Exercise objective: Restate the entries below in full, exactly as they read, but without pictures.

------ Provided material ------

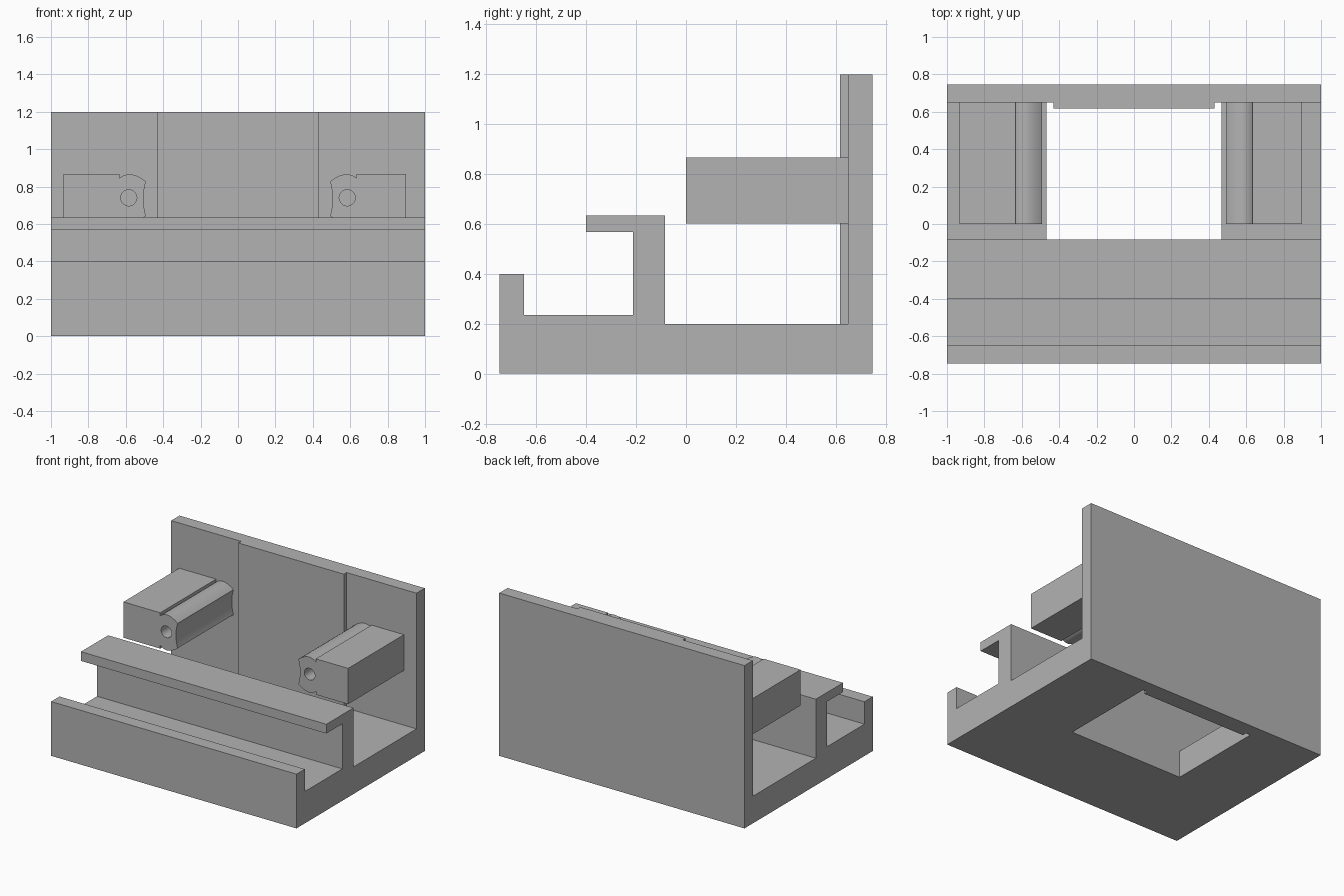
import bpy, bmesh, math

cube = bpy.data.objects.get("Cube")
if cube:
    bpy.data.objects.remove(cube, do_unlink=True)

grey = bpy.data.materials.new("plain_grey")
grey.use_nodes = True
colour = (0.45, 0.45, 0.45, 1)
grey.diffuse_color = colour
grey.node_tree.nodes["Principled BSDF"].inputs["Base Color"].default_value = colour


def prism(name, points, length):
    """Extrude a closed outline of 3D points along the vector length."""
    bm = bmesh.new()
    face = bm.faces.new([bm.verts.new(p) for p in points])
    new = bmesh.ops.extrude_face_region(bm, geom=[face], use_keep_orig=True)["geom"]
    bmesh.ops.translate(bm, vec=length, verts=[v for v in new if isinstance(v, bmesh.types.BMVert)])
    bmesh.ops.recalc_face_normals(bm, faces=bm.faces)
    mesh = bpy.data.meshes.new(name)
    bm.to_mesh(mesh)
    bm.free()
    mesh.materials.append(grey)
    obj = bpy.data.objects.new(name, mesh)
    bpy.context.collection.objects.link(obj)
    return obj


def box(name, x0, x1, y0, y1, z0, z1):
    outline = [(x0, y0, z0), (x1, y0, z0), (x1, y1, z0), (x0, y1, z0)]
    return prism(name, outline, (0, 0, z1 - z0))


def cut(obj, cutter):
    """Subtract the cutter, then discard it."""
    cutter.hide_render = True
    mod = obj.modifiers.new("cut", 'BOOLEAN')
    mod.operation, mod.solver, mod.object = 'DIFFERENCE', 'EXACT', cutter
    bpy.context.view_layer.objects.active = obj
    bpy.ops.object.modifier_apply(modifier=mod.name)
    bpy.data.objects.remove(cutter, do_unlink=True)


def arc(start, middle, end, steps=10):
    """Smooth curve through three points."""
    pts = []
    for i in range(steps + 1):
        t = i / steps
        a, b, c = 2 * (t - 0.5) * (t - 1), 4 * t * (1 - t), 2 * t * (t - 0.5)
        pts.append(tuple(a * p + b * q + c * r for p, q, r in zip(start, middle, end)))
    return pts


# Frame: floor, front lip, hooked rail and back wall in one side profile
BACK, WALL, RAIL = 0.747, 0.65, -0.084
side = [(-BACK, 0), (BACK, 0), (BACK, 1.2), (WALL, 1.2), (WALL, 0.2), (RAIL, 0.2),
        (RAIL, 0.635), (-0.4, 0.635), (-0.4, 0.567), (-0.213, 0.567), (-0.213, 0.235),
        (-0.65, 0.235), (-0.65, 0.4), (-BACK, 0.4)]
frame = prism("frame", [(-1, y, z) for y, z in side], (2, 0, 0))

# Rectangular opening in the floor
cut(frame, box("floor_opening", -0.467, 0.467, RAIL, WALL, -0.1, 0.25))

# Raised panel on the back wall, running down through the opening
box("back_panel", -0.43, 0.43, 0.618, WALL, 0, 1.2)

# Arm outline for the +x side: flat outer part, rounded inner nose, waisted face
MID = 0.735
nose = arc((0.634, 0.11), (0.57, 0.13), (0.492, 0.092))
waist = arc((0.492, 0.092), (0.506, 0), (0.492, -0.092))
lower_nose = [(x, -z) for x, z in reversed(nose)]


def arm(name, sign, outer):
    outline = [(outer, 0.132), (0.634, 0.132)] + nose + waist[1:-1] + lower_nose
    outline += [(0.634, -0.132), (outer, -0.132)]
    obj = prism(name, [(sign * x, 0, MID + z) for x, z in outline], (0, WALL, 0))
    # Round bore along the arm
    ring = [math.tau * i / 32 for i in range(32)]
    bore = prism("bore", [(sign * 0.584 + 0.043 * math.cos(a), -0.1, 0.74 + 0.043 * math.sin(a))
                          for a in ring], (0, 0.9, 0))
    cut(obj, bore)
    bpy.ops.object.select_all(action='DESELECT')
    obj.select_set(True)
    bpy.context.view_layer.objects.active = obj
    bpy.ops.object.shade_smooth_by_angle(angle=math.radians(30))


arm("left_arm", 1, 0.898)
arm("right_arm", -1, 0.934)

------

Answer to this exercise:
import bpy, bmesh, math

cube = bpy.data.objects.get("Cube")
if cube:
    bpy.data.objects.remove(cube, do_unlink=True)

grey = bpy.data.materials.new("plain_grey")
grey.use_nodes = True
colour = (0.45, 0.45, 0.45, 1)
grey.diffuse_color = colour
grey.node_tree.nodes["Principled BSDF"].inputs["Base Color"].default_value = colour


def prism(name, points, length):
    """Extrude a closed outline of 3D points along the vector length."""
    bm = bmesh.new()
    face = bm.faces.new([bm.verts.new(p) for p in points])
    new = bmesh.ops.extrude_face_region(bm, geom=[face], use_keep_orig=True)["geom"]
    bmesh.ops.translate(bm, vec=length, verts=[v for v in new if isinstance(v, bmesh.types.BMVert)])
    bmesh.ops.recalc_face_normals(bm, faces=bm.faces)
    mesh = bpy.data.meshes.new(name)
    bm.to_mesh(mesh)
    bm.free()
    mesh.materials.append(grey)
    obj = bpy.data.objects.new(name, mesh)
    bpy.context.collection.objects.link(obj)
    return obj


def box(name, x0, x1, y0, y1, z0, z1):
    outline = [(x0, y0, z0), (x1, y0, z0), (x1, y1, z0), (x0, y1, z0)]
    return prism(name, outline, (0, 0, z1 - z0))


def cut(obj, cutter):
    """Subtract the cutter, then discard it."""
    cutter.hide_render = True
    mod = obj.modifiers.new("cut", 'BOOLEAN')
    mod.operation, mod.solver, mod.object = 'DIFFERENCE', 'EXACT', cutter
    bpy.context.view_layer.objects.active = obj
    bpy.ops.object.modifier_apply(modifier=mod.name)
    bpy.data.objects.remove(cutter, do_unlink=True)


def arc(start, middle, end, steps=10):
    """Smooth curve through three points."""
    pts = []
    for i in range(steps + 1):
        t = i / steps
        a, b, c = 2 * (t - 0.5) * (t - 1), 4 * t * (1 - t), 2 * t * (t - 0.5)
        pts.append(tuple(a * p + b * q + c * r for p, q, r in zip(start, middle, end)))
    return pts


# Frame: floor, front lip, hooked rail and back wall in one side profile
BACK, WALL, RAIL = 0.747, 0.65, -0.084
side = [(-BACK, 0), (BACK, 0), (BACK, 1.2), (WALL, 1.2), (WALL, 0.2), (RAIL, 0.2),
        (RAIL, 0.635), (-0.4, 0.635), (-0.4, 0.567), (-0.213, 0.567), (-0.213, 0.235),
        (-0.65, 0.235), (-0.65, 0.4), (-BACK, 0.4)]
frame = prism("frame", [(-1, y, z) for y, z in side], (2, 0, 0))

# Rectangular opening in the floor
cut(frame, box("floor_opening", -0.467, 0.467, RAIL, WALL, -0.1, 0.25))

# Raised panel on the back wall, running down through the opening
box("back_panel", -0.43, 0.43, 0.618, WALL, 0, 1.2)

# Arm outline for the +x side: flat outer part, rounded inner nose, waisted face
MID = 0.735
nose = arc((0.634, 0.11), (0.57, 0.13), (0.492, 0.092))
waist = arc((0.492, 0.092), (0.506, 0), (0.492, -0.092))
lower_nose = [(x, -z) for x, z in reversed(nose)]


def arm(name, sign, outer):
    outline = [(outer, 0.132), (0.634, 0.132)] + nose + waist[1:-1] + lower_nose
    outline += [(0.634, -0.132), (outer, -0.132)]
    obj = prism(name, [(sign * x, 0, MID + z) for x, z in outline], (0, WALL, 0))
    # Round bore along the arm
    ring = [math.tau * i / 32 for i in range(32)]
    bore = prism("bore", [(sign * 0.584 + 0.043 * math.cos(a), -0.1, 0.74 + 0.043 * math.sin(a))
                          for a in ring], (0, 0.9, 0))
    cut(obj, bore)
    bpy.ops.object.select_all(action='DESELECT')
    obj.select_set(True)
    bpy.context.view_layer.objects.active = obj
    bpy.ops.object.shade_smooth_by_angle(angle=math.radians(30))


arm("left_arm", 1, 0.898)
arm("right_arm", -1, 0.934)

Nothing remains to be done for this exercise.